It’s only when the dreams go into deemed factually incorrect territory that we label it a “hallucination”. It looks like a bug, but it’s just the LLM doing what it always does.

At the other end of the extreme consider a search engine. It takes the prompt and just returns one of the most similar “training documents” it has in its database, verbatim. You could say that this search engine has a “creativity problem” - it will never respond with something new. An LLM is 100% dreaming and has the hallucination problem. A search engine is 0% dreaming and has the creativity problem.

As a side note, building products that strike balances between Search and LLMs will be a highly productive area and companies such as Perplexity AI are also doing interesting work there.

It’s interesting to me that, while LLMs are constantly “hallucinating”2, they can also reproduce large chunks of training data, not just go “someplace useful”, as Karpathy put it (summarization, for example). So: is the training data “stored” in the model? Well, no, not quite. But also…. Yes?

Let’s say I tear up a painting into a thousand pieces and put them back together in a mosaic: is the original painting stored in the mosaic? No, unless you know how to rearrange the pieces to get the original. You need a key. And, as it turns out, there happen to be certain prompts that act as keys that _unlock _training data (for insiders, you may recognize this as extraction attacks, a form of adversarial machine learning).

This also has implications for whether Generative AI can create anything particularly novel: I have high hopes that it can but I think that is still yet to be demonstrated. There are also significant and serious concerns about what happens when we continually train models on the outputs of other models.



  1. It’s ironic that, when syndicating this essay on O’Reilly Radar, we didn’t reproduce the images from Marcus’ article because we didn’t want to risk violating copyright–a risk that Midjourney apparently ignores and perhaps a risk that even IEEE and the authors took on!↩︎

  2. I’m putting this in quotation marks as I’m still not entirely comfortable with the implications of antropomorphizing LLMs in this manner.↩︎

  3. My intention isn’t to suggest that Netflix is all bad. Far from it, in fact – Netflix has also been hugely powerful in providing a massive distribution channel to creatives across the globe.
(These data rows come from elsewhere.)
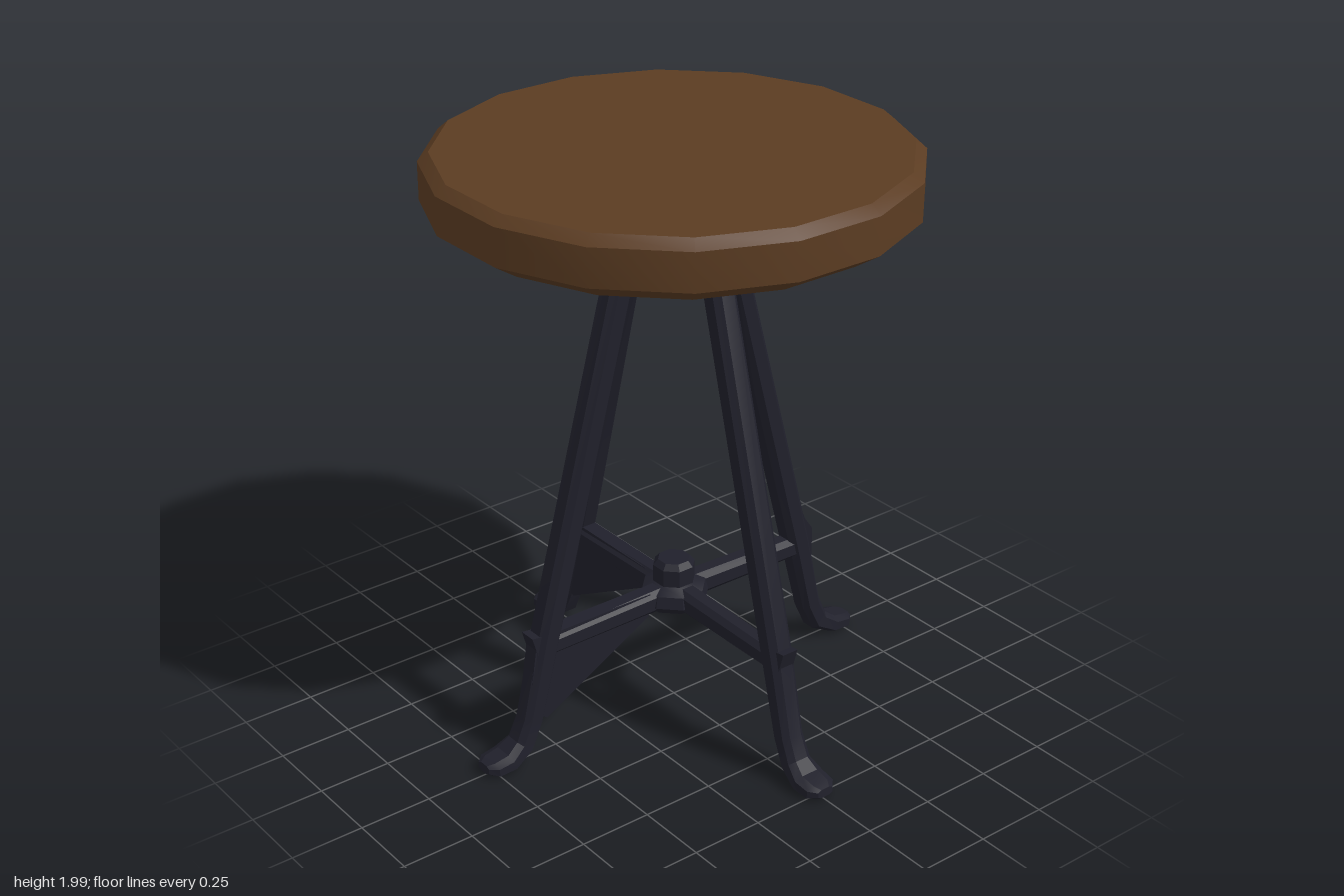
import * as THREE from 'three';
import { toCreasedNormals } from 'three/addons/utils/BufferGeometryUtils.js';

// Sweep a chamfered bar along stations [x, y, thickness, width] in the xy plane
function sweepBar(stations) {
  const pos = [], index = [], n = 8, last = stations.length - 1;
  const outline = [[.5, -.27], [.5, .27], [.27, .5], [-.27, .5], [-.5, .27], [-.5, -.27], [-.27, -.5], [.27, -.5]];
  stations.forEach(([x, y, t, w], i) => {
    const a = stations[Math.max(i - 1, 0)], b = stations[Math.min(i + 1, last)];
    const angle = Math.atan2(b[1] - a[1], b[0] - a[0]);
    for (const [u, v] of outline) pos.push(x - Math.sin(angle) * u * t, y + Math.cos(angle) * u * t, v * w);
  });
  for (let i = 0; i < last; i++) {
    for (let j = 0; j < n; j++) {
      const a = i * n + j, b = i * n + (j + 1) % n;
      index.push(a, b, b + n, a, b + n, a + n);
    }
  }
  for (let j = 1; j < n - 1; j++) {
    index.push(0, j + 1, j);
    index.push(last * n, last * n + j, last * n + j + 1);
  }
  const geo = new THREE.BufferGeometry();
  geo.setAttribute('position', new THREE.Float32BufferAttribute(pos, 3));
  geo.setIndex(index);
  return toCreasedNormals(geo, 0.4);
}

// Upright plate cut from an xy outline, centred on z = 0
function plate(points, depth) {
  const shape = new THREE.Shape(points.map(p => new THREE.Vector2(...p)));
  return new THREE.ExtrudeGeometry(shape, { depth, bevelEnabled: false }).translate(0, 0, -depth / 2);
}

function turned(points, sides) {
  const profile = points.map(p => new THREE.Vector2(...p));
  return toCreasedNormals(new THREE.LatheGeometry(profile, sides, Math.PI / sides), 0.42);
}

export function createModel() {
  const wood = new THREE.MeshStandardMaterial({ color: 0x5b3c22 });
  wood.name = 'brown wood';
  const iron = new THREE.MeshStandardMaterial({ color: 0x20202b });
  iron.name = 'dark iron';

  const model = new THREE.Group();
  model.name = 'stool';
  const add = (parent, name, geo, mat) => {
    const mesh = new THREE.Mesh(geo, mat);
    mesh.name = name;
    parent.add(mesh);
  };

  // Round seat with chamfered rims
  add(model, 'seat', turned([[0, 1.78], [.62, 1.78], [.7, 1.79], [.785, 1.845], [.785, 1.97], [.75, 2], [0, 2]], 16), wood);

  // Screw under the seat and hub where the stretchers cross
  add(model, 'seatScrew', turned([[0, 1.53], [.055, 1.53], [.065, 1.65], [.065, 1.785], [0, 1.785]], 8), iron);
  add(model, 'hub', turned([[0, .38], [.1, .385], [.12, .41], [.11, .45], [.072, .47], [.072, .53], [.055, .55], [0, .55]], 8), iron);

  // Leg arches out from the screw, runs down and turns out into a foot
  const leg = sweepBar([
    [0, 1.732, .085, .09], [.12, 1.722, .085, .09], [.175, 1.69, .085, .09], [.218, 1.62, .085, .09],
    [.535, .43, .085, .09], [.6, .16, .075, .085], [.64, .075, .075, .09],
    [.7, .04, .06, .115], [.76, .034, .05, .11], [.787, .036, .03, .06],
  ]);
  const bar = sweepBar([[0, .425, .085, .08], [.56, .415, .075, .075]]);
  const gusset = plate([[.13, .38], [.55, .15], [.62, .2], [.58, .46], [.12, .46]], .055);
  const lip = plate([[.46, .75], [.5, .45], [.59, .36], [.59, .47], [.555, .52]], .06);
  const tip = plate([[.52, .38], [.58, .4], [.6, .47], [.52, .46]], .06);

  ['left', 'back', 'right', 'front'].forEach((side, i) => {
    const group = new THREE.Group();
    group.name = side + 'Leg';
    group.rotation.y = i * Math.PI / 2;
    add(group, 'leg', leg, iron);
    add(group, 'stretcher', bar, iron);
    // Braces only on the back and right legs
    if (side === 'back' || side === 'right') add(group, 'gusset', gusset, iron);
    add(group, 'stretcherEnd', side === 'left' ? lip : tip, iron);
    model.add(group);
  });
  return model;
}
It’s complicated.↩︎

  4. Also note that the outcome of this case could have significant impact for the future of OSS and open weight foundation models, something I hope to write about in future.↩︎